Updated Feb. 23, 6pm PST
Microsoft's plan for authentication technology in Windows 10 has been widely mis-characterized this week in the media as limited to biometrics when in fact the company is lining up a standards effort around a rich palette of strong authentication options secured by public key cryptography.
Key to that plan is the eventual support for a strong authentication protocol under development by the Fast Identity Online (FIDO) Alliance, which has just begun work on a 2.0 version.
In addition, biometrics are just one form of authentication FIDO supports. FIDO will give the Windows operating system a rich lineup of strong authentication modalities including biometrics, phone-based, USB-based, NFC, Bluetoothand TPM.
Microsoft groups those options under the term "user gestures," which include anything from a password, a button press, a PIN, a fingerprint, a face scan or a combination of those.
Confining Microsoft's intentions to biometrics drastically understates the flexibility and depth of the features Windows, and any other platform will gain via FIDO support.
Also, media reports this week of FIDO 2.0 support in Windows 10 are inaccurate as the spec is merely in a draft stage.
FIDO as an organization is focused on developing strong authentication specifications, driving adoption and eventually turning its specification development work over to a formal standards body.
Microsoft is a FIDO board member and Dustin Ingalls, group program manager for security and identity on the Windows team, was voted in as Alliance president during annual elections and introduced in January.
Biometrics are nothing new for Microsoft (and other OSs) as they are supported in Windows via a framework and other tools baked into current versions of the operating system.
But FIDO presents Microsoft, and other adopters of FIDO, with a significant improvement over traditional biometric and authentication schemes - namely simple public key cryptography.
For example, most biometric solutions achieve authentication using a scan that is compared to a previously captured image.
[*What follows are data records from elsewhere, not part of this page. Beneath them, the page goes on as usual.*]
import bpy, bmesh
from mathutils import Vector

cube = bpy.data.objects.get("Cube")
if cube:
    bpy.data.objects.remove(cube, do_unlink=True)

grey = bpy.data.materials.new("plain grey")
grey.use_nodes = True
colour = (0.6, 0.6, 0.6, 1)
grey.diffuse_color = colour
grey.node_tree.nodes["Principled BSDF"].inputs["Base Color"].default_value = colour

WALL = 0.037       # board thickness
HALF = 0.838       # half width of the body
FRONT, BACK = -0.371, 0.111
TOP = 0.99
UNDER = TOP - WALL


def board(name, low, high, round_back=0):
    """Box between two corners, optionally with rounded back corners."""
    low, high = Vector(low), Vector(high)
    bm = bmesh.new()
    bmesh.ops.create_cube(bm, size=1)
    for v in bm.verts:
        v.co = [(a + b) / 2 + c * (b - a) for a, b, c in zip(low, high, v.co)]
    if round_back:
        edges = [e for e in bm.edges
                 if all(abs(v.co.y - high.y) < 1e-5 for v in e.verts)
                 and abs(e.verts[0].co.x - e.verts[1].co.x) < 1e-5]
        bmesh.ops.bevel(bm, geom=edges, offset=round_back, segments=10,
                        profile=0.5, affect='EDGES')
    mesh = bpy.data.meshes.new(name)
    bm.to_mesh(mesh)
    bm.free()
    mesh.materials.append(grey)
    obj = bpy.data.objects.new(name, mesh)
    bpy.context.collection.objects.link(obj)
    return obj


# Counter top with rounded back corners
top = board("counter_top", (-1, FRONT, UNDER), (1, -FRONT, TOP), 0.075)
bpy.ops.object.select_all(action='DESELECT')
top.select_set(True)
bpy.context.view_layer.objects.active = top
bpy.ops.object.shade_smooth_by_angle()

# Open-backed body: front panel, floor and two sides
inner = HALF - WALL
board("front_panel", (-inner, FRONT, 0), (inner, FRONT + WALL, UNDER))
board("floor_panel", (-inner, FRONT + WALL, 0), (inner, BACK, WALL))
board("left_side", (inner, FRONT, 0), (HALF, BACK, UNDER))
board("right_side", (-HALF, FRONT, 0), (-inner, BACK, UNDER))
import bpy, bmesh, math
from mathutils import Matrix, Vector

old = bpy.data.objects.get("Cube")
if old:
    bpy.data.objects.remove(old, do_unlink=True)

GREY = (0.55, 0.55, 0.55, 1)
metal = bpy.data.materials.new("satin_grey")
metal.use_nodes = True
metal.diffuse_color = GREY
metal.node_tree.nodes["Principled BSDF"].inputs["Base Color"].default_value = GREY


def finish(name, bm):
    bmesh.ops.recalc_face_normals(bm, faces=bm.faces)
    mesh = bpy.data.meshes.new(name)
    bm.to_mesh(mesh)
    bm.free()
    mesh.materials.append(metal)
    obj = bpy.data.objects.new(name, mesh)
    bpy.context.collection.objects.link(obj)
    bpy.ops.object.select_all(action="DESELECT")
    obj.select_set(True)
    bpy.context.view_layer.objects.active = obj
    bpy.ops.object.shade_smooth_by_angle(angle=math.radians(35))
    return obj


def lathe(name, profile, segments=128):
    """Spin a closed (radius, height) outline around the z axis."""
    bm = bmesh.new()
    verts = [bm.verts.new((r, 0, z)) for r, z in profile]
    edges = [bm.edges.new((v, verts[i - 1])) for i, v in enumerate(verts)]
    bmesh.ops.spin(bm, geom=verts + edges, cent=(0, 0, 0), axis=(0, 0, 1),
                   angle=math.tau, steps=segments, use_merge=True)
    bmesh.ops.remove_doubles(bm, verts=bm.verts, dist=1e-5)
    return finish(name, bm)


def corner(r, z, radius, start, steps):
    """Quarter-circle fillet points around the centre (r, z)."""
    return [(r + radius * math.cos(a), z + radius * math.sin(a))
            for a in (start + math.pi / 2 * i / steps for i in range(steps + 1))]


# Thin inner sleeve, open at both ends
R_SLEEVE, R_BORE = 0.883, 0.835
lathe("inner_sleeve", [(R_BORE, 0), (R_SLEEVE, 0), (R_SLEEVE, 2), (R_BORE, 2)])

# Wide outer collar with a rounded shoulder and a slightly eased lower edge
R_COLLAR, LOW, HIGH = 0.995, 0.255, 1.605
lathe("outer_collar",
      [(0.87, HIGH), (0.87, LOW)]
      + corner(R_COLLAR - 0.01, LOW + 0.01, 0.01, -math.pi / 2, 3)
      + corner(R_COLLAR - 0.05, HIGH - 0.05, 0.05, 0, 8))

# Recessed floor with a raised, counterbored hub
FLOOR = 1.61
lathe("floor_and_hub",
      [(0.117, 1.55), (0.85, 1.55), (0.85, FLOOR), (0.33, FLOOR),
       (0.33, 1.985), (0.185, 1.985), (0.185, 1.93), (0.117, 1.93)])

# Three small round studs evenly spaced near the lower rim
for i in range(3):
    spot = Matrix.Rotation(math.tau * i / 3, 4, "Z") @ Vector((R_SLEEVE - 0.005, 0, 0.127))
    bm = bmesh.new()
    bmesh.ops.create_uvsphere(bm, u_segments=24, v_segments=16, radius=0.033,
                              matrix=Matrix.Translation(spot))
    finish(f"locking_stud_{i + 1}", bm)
In general, FIDO uses a similar biometric matching scheme (with the captured image never leaving the user's device). But that matching is used only to validate a user's identity or presence. Once that action is completed, FIDO's public key cryptography is unlocked and secures a user authentication.
FIDO protocols support either replacing passwords altogether or augmenting the use of passwords with another, and stronger, authenticator.
In Windows 10, Microsoft seems committed to a number of strong authentication choices.
some coupled with a password and others as standalone authenticators. Microsoft committed its IPR to FIDO and will ship strong authentication features in its new OS based on that technology. In addition, the work is available for FIDO's 2.0 working group to include in its protocol development.
A future version of Windows is expected to support FIDO 2.0, which is evolutionary with the current FIDO 1.0 spec.
Windows won't necessarily eliminate passwords by default for a number of reasons, but a major one is cost and training of introducing an entirely new authentication flow. (Remember the outcry after Windows 8 eliminated the Start button).
Of course, the other important messages here are that Microsoft is adopting what is emerging as a viable standard, that the company has engaged with FIDO members that include Google/financial services/service providers in helping build a standard designed to thwart phishing scams and reuse of stolen passwords, that the company also will act as a relying party allowing users to "bring their own" non-Microsoft credential, and that Microsoft seems bent on giving users strong authentication options to securely log-in to applications accessed locally or in the cloud.
Now all that is needed is the bits and the required vetting.
(Disclosure: My employer is a member of the FIDO Alliance)